“All I’ve ever wanted was a honest week’s pay for an honest day’s work.” Steve
Martin, in the film Sgt Bioko.
Jesus continues his series of parables about the kingdom of heaven with this story of a landowner who hired labourers to work for the day in his vineyard after agreeing the usual daily wage with them. At various times during the day, he sees other workers standing idle and agrees to pay them ‘whatever is right’ for working until finally evening comes and the labourers are paid. Those who were hired last were paid first and received the usual daily wage although they had only worked for an hour but those who had worked from the start received the same amount. Although they had agreed this with the landowner at the start of the day when they were willing to work for that wage, they grumbled because they had worked for much longer. Some might have sympathy for their complaint, but the landowner tells them that no wrong has been done because they were willing to work for that pay at the start of the day.
That may be true, but it’s understandable that those who have laboured all day are jealous of the good fortune of those who arrived late. Perhaps they think that, having worked for so short a time, they don’t deserve the full amount and haven’t earned it. In coveting what those last workers have received, the jealousy and grumbling of those who have worked all day affects their perception of the wage they accepted when they were hired – although they had been initially satisfied with it.

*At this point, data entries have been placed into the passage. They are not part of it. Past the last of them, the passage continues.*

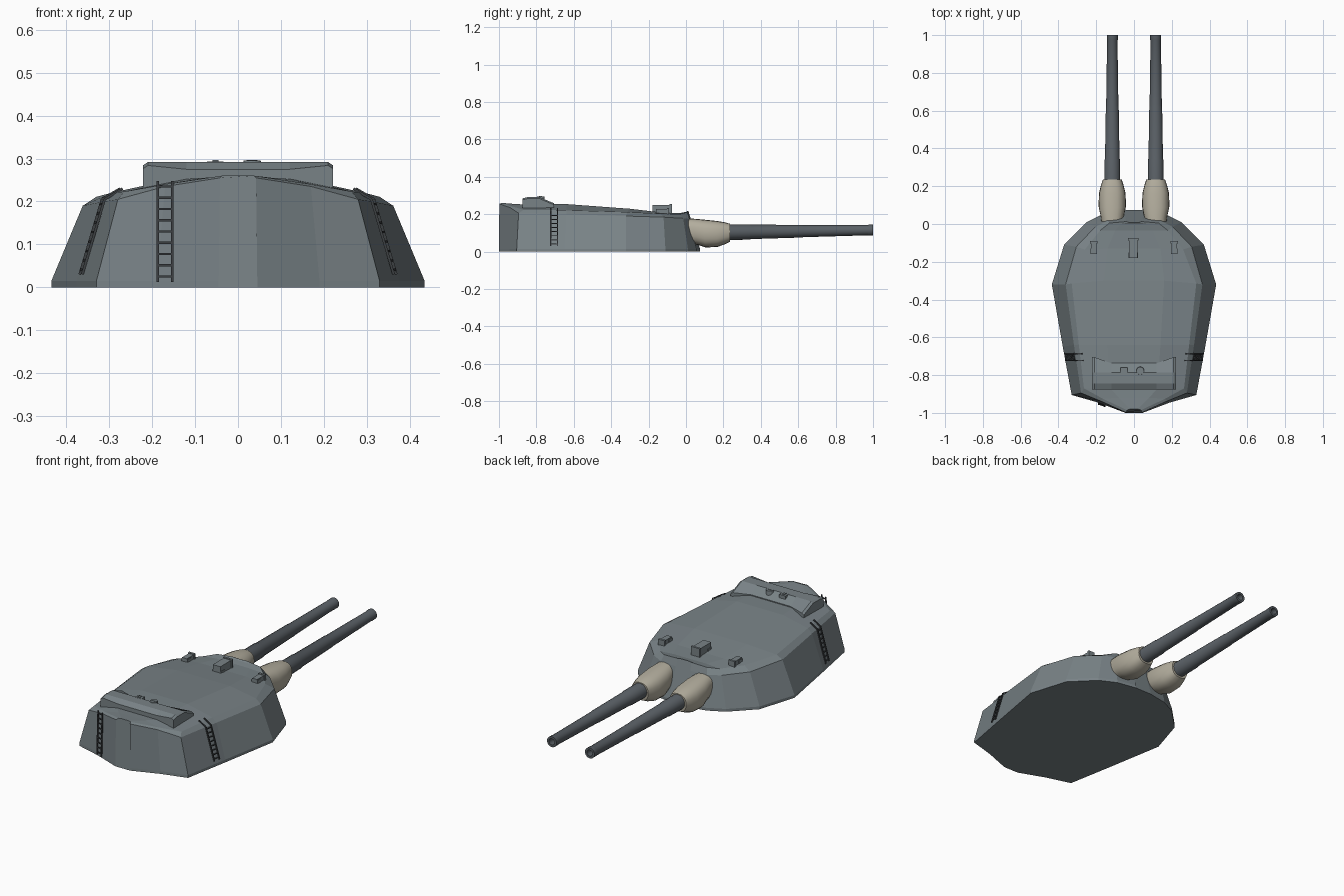
import bpy, bmesh, math
from mathutils import Vector

if "Cube" in bpy.data.objects:
    bpy.data.objects.remove(bpy.data.objects["Cube"])


def mat(name, r, g, b):
    m = bpy.data.materials.new(name)
    m.diffuse_color = (r, g, b, 1)
    m.use_nodes = True
    m.node_tree.nodes["Principled BSDF"].inputs["Base Color"].default_value = m.diffuse_color
    return m


STEEL = mat("steel_grey", 0.19, 0.225, 0.24)
GUN = mat("gun_grey", 0.10, 0.115, 0.13)
CANVAS = mat("canvas", 0.45, 0.42, 0.34)
DARK = mat("ladder_dark", 0.045, 0.05, 0.055)


def finish(bm, name, material, smooth=False):
    bmesh.ops.recalc_face_normals(bm, faces=bm.faces[:])
    me = bpy.data.meshes.new(name)
    bm.to_mesh(me)
    bm.free()
    me.materials.append(material)
    ob = bpy.data.objects.new(name, me)
    bpy.context.collection.objects.link(ob)
    if smooth:
        bpy.ops.object.select_all(action='DESELECT')
        bpy.context.view_layer.objects.active = ob
        ob.select_set(True)
        bpy.ops.object.shade_smooth_by_angle(angle=math.radians(35))
    return ob


def loft(name, rings, material, smooth=False):
    """Skin closed rings of equal point count and cap both ends."""
    bm = bmesh.new()
    rows = [[bm.verts.new(p) for p in ring] for ring in rings]
    n = len(rows[0])
    for a, b in zip(rows, rows[1:]):
        for i in range(n):
            j = (i + 1) % n
            bm.faces.new((a[i], a[j], b[j], b[i]))
    bm.faces.new(rows[0])
    bm.faces.new(rows[-1][::-1])
    return finish(bm, name, material, smooth)


def add_box(bm, x0, x1, y0, y1, z0, z1):
    vs = bmesh.ops.create_cube(bm, size=1)['verts']
    for v in vs:
        v.co = Vector(((x0 + x1) / 2 + v.co.x * (x1 - x0),
                       (y0 + y1) / 2 + v.co.y * (y1 - y0),
                       (z0 + z1) / 2 + v.co.z * (z1 - z0)))


def add_bar(bm, a, b, t):
    """Square bar between two points."""
    a, b = Vector(a), Vector(b)
    d = b - a
    q = d.to_track_quat('Z', 'Y')
    for v in bmesh.ops.create_cube(bm, size=1)['verts']:
        v.co = (a + b) / 2 + q @ Vector((v.co.x * t, v.co.y * t, v.co.z * d.length))


# Armoured gunhouse: stations run rear to front
# (base x,y) (wall top x,y,z) (roof edge x,y,z) (inner roof x,y,z)
stations = [
    ((.045, -1.0), (.042, -.998, .255), (.038, -.985, .26), (.02, -.98, .26)),
    ((.19, -.945), (.17, -.94, .235), (.165, -.925, .241), (.08, -.92, .255)),
    ((.33, -.905), (.28, -.895, .205), (.265, -.87, .223), (.125, -.87, .252)),
    ((.377, -.65), (.318, -.64, .199), (.292, -.64, .221), (.14, -.64, .254)),
    ((.435, -.32), (.362, -.32, .19), (.33, -.315, .211), (.16, -.3, .229)),
    ((.37, -.11), (.305, -.12, .184), (.26, -.135, .203), (.14, -.13, .209)),
    ((.25, .01), (.205, -.015, .178), (.18, -.035, .2), (.1, -.035, .206)),
    ((.16, .055), (.14, .018, .176), (.13, .005, .21), (.07, 0, .212)),
    ((.05, .075), (.045, .025, .176), (.04, .013, .216), (.025, .008, .217)),
]
rings = []
for base, wall, edge, inner in stations:
    half = [(*base, 0), (*base, .015), wall, edge, inner]
    rings.append(half + [(-x, y, z) for x, y, z in reversed(half)])
loft("gunhouse", rings, STEEL)

# Rangefinder housing across the rear roof, with its front edge set back mid-way
rings = []
for x, front, drop in ((-.222, -.705, .008), (-.21, -.705, 0), (-.12, -.737, 0),
                       (.12, -.737, 0), (.21, -.705, 0), (.222, -.705, .008)):
    back_z = .284 if abs(x) > .15 else .275
    rings.append([(x, -.875, .2), (x, -.875, back_z - drop), (x, -.845, .292 - drop),
                  (x, -.785, .292 - drop), (x, front, .258 - drop), (x, front, .2)])
loft("rangefinder_housing", rings, STEEL)

# Two small hatches on the housing
bm = bmesh.new()
add_box(bm, -.072, -.034, -.79, -.76, .27, .293)
add_box(bm, -.06, -.046, -.785, -.77, .29, .297)
finish(bm, "square_hatch", STEEL)
bm = bmesh.new()
for v in bmesh.ops.create_cone(bm, cap_ends=True, segments=16, radius1=.022,
                               radius2=.02, depth=.026)['verts']:
    v.co += Vector((.033, -.777, .282))
add_box(bm, .02, .046, -.781, -.773, .29, .297)
finish(bm, "round_hatch", STEEL)


# Sighting hoods on the forward roof: body plus flared front frame
def hood(name, x, w, y0, y1, z0, z1):
    bm = bmesh.new()
    add_box(bm, x - w / 2, x + w / 2, y0, y1, z0, z1)
    add_box(bm, x - w / 2 - .004, x + w / 2 + .004, y1 - .012, y1, z0, z1 + .004)
    add_box(bm, x - w / 2 - .003, x + w / 2 + .003, y0, y0 + .03, z0, z0 + .028)
    finish(bm, name, STEEL)


hood("sight_hood_centre", -.004, .046, -.18, -.075, .195, .25)
for s, side in ((-1, "left"), (1, "right")):
    hood("sight_hood_" + side, s * .213, .03, -.16, -.09, .195, .228)


def oval(cx, y, cz, rx, rz, n, power=1.0, lean=0.0):
    pts = []
    for i in range(n):
        c, s = math.cos(2 * math.pi * i / n), math.sin(2 * math.pi * i / n)
        c = math.copysign(abs(c) ** power, c)
        s = math.copysign(abs(s) ** power, s)
        pts.append((cx + rx * c, y - lean * s, cz + rz * s))
    return pts


for s, side in ((-1, "left"), (1, "right")):
    cx = s * .115
    # Gun barrel, slightly drooped at the root, with hollow muzzle
    prof = [(0, .043), (.34, .041), (.345, .0385), (.62, .034), (.625, .0325), (.97, .0275),
            (.975, .029), (1.0, .029), (1.0, .017), (.9, .017)]
    loft("barrel_" + side,
         [oval(cx, y, .1 + .015 * y, r, r, 20) for y, r in prof], GUN, True)
    # Canvas blast bag, (y, half width, low z, high z, backward lean of the top)
    bag = [(.0, .056, .045, .178, .02), (.045, .062, .036, .177, .018),
           (.095, .073, .022, .172, .01), (.165, .07, .025, .164, .003),
           (.205, .06, .038, .157, 0), (.235, .05, .053, .149, 0)]
    loft("blast_bag_" + side,
         [oval(cx, y, (a + b) / 2, w, (b - a) / 2, 20, .82, l) for y, w, a, b, l in bag],
         CANVAS, True)


# Ladders: two rails following a path, rungs along the straight part
def ladder(name, path, across, rungs):
    bm = bmesh.new()
    a = Vector(across)
    path = [Vector(p) for p in path]
    for k in (-1, 1):
        for p, q in zip(path, path[1:]):
            add_bar(bm, p + a * k, q + a * k, .006)
    for i in range(rungs):
        p = path[0].lerp(path[1], (i + .5) / rungs)
        add_bar(bm, p - a, p + a, .005)
    finish(bm, name, DARK)


ladder("rear_ladder", [(-.17, -.961, .012), (-.17, -.952, .248)], (.017, -.006, 0), 9)
for s, side in ((-1, "left"), (1, "right")):
    ladder("side_ladder_" + side,
           [(s * .366, -.705, .03), (s * .314, -.705, .205), (s * .272, -.705, .23)],
           (s * .003, .018, 0), 8)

This parable about labour and wages has resonances in the context of the ongoing disputes about pay and conditions in the NHS, the railways, the London Underground and elsewhere. With the government pouring £500 million to prop up the Port Talbot Steel Works, pay, the cost of living, the difficult in getting a mortgage and the changes in the economy as well as the housing market means this is a topical issue currently. What would Mick Lynch, General Secretary of the National Union of Rail, Maritime and Transport Workers and the other Union secretaries and leaders involved in the current disputes make of this parable?!
However, the parable isn’t about pay and labour at all. Rather, Jesus likens it to the kingdom of heaven where all are welcome and those who seek it sometimes enter much later than others. All are welcome unconditionally – God’s grace, mercy and forgiveness are his to dispense, not ours to judge even though we may feel envious of blessings given to others that we might envy ourselves.
Perhaps jealousy of others is an issue for us today? Do we covet the blessings others have been given, whilst not recognising that we’ve been blessed in different ways? If the last are first and the first last, rather than resentment being key, isn’t that a sign that the kingdom of heaven is close at hand? If so: alleluia!
With my prayers; pob bendith,